## WHAT YOU NEED TO DO
Given the listing below, output exactly the line containing "model.name = 'sheep';" and every line after it through the end.

## INPUT MATERIAL
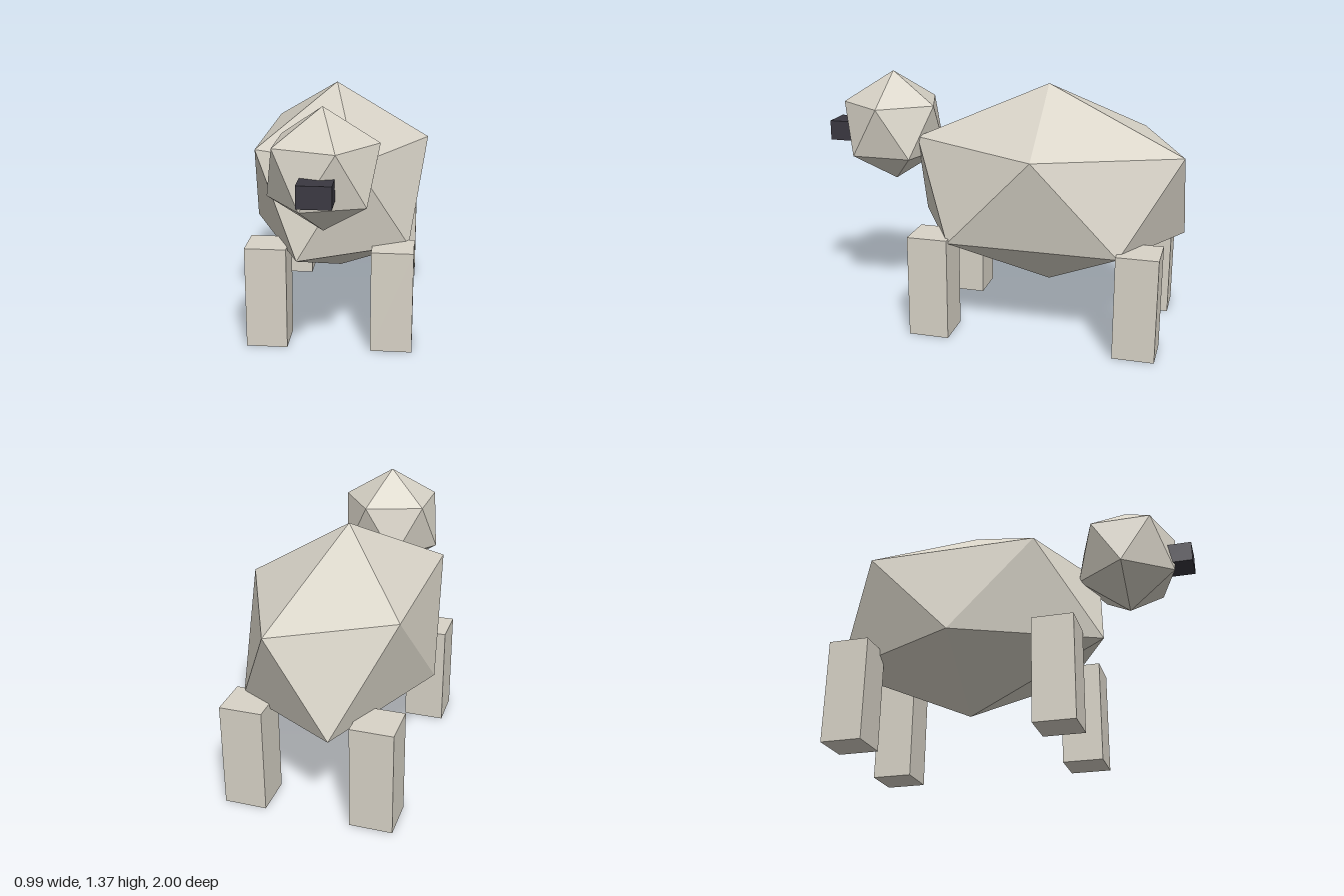
import * as THREE from 'three';
import { ConvexGeometry } from 'three/addons/geometries/ConvexGeometry.js';

export function createModel() {
  const model = new THREE.Group();
  model.name = 'sheep';
  const wool = new THREE.MeshStandardMaterial({ color: 0xd8d3c7, flatShading: true });
  wool.name = 'wool';
  const dark = new THREE.MeshStandardMaterial({ color: 0x3a3841, flatShading: true });
  dark.name = 'dark muzzle';

  const add = (name, geometry, material, x = 0, y = 0, z = 0) => {
    const mesh = new THREE.Mesh(geometry, material);
    mesh.name = name;
    mesh.position.set(x, y, z);
    model.add(mesh);
  };

  // Body: slightly uneven stretched icosahedron (top, upper ring, lower ring, bottom)
  const bodyPoints = [
    [-0.03, 1.34, -0.25],
    [0.49, 1.03, -0.27], [0.15, 1.02, -1.0], [-0.43, 1.05, -0.73], [-0.43, 1.045, 0.2], [0.13, 1.04, 0.45],
    [-0.5, 0.54, -0.25], [-0.16, 0.52, -1.0], [0.39, 0.53, -0.71], [0.4, 0.535, 0.2], [-0.17, 0.535, 0.51],
    [-0.01, 0.23, -0.27],
  ].map((p) => new THREE.Vector3(...p));
  add('body', new ConvexGeometry(bodyPoints), wool);

  // Head: regular icosahedron standing on a point
  const head = new THREE.IcosahedronGeometry(0.31, 0);
  head.rotateX(-Math.atan((1 + Math.sqrt(5)) / 2));
  head.rotateY(Math.PI / 2);
  add('head', head, wool, -0.015, 1.063, 0.638);

  // Muzzle block, set into the head
  add('muzzle', new THREE.BoxGeometry(0.165, 0.11, 0.165), dark, -0.017, 1.028, 0.917);

  // Legs
  for (const [side, x] of [['Left', 0.32], ['Right', -0.35]]) {
    for (const [end, z] of [['front', 0.302], ['back', -0.812]]) {
      add(`${end}${side}Leg`, new THREE.BoxGeometry(0.222, 0.56, 0.22), wool, x, 0.28, z);
    }
  }
  return model;
}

## REPLY TO THE EXERCISE
  model.name = 'sheep';
  const wool = new THREE.MeshStandardMaterial({ color: 0xd8d3c7, flatShading: true });
  wool.name = 'wool';
  const dark = new THREE.MeshStandardMaterial({ color: 0x3a3841, flatShading: true });
  dark.name = 'dark muzzle';

  const add = (name, geometry, material, x = 0, y = 0, z = 0) => {
    const mesh = new THREE.Mesh(geometry, material);
    mesh.name = name;
    mesh.position.set(x, y, z);
    model.add(mesh);
  };

  // Body: slightly uneven stretched icosahedron (top, upper ring, lower ring, bottom)
  const bodyPoints = [
    [-0.03, 1.34, -0.25],
    [0.49, 1.03, -0.27], [0.15, 1.02, -1.0], [-0.43, 1.05, -0.73], [-0.43, 1.045, 0.2], [0.13, 1.04, 0.45],
    [-0.5, 0.54, -0.25], [-0.16, 0.52, -1.0], [0.39, 0.53, -0.71], [0.4, 0.535, 0.2], [-0.17, 0.535, 0.51],
    [-0.01, 0.23, -0.27],
  ].map((p) => new THREE.Vector3(...p));
  add('body', new ConvexGeometry(bodyPoints), wool);

  // Head: regular icosahedron standing on a point
  const head = new THREE.IcosahedronGeometry(0.31, 0);
  head.rotateX(-Math.atan((1 + Math.sqrt(5)) / 2));
  head.rotateY(Math.PI / 2);
  add('head', head, wool, -0.015, 1.063, 0.638);

  // Muzzle block, set into the head
  add('muzzle', new THREE.BoxGeometry(0.165, 0.11, 0.165), dark, -0.017, 1.028, 0.917);

  // Legs
  for (const [side, x] of [['Left', 0.32], ['Right', -0.35]]) {
    for (const [end, z] of [['front', 0.302], ['back', -0.812]]) {
      add(`${end}${side}Leg`, new THREE.BoxGeometry(0.222, 0.56, 0.22), wool, x, 0.28, z);
    }
  }
  return model;
}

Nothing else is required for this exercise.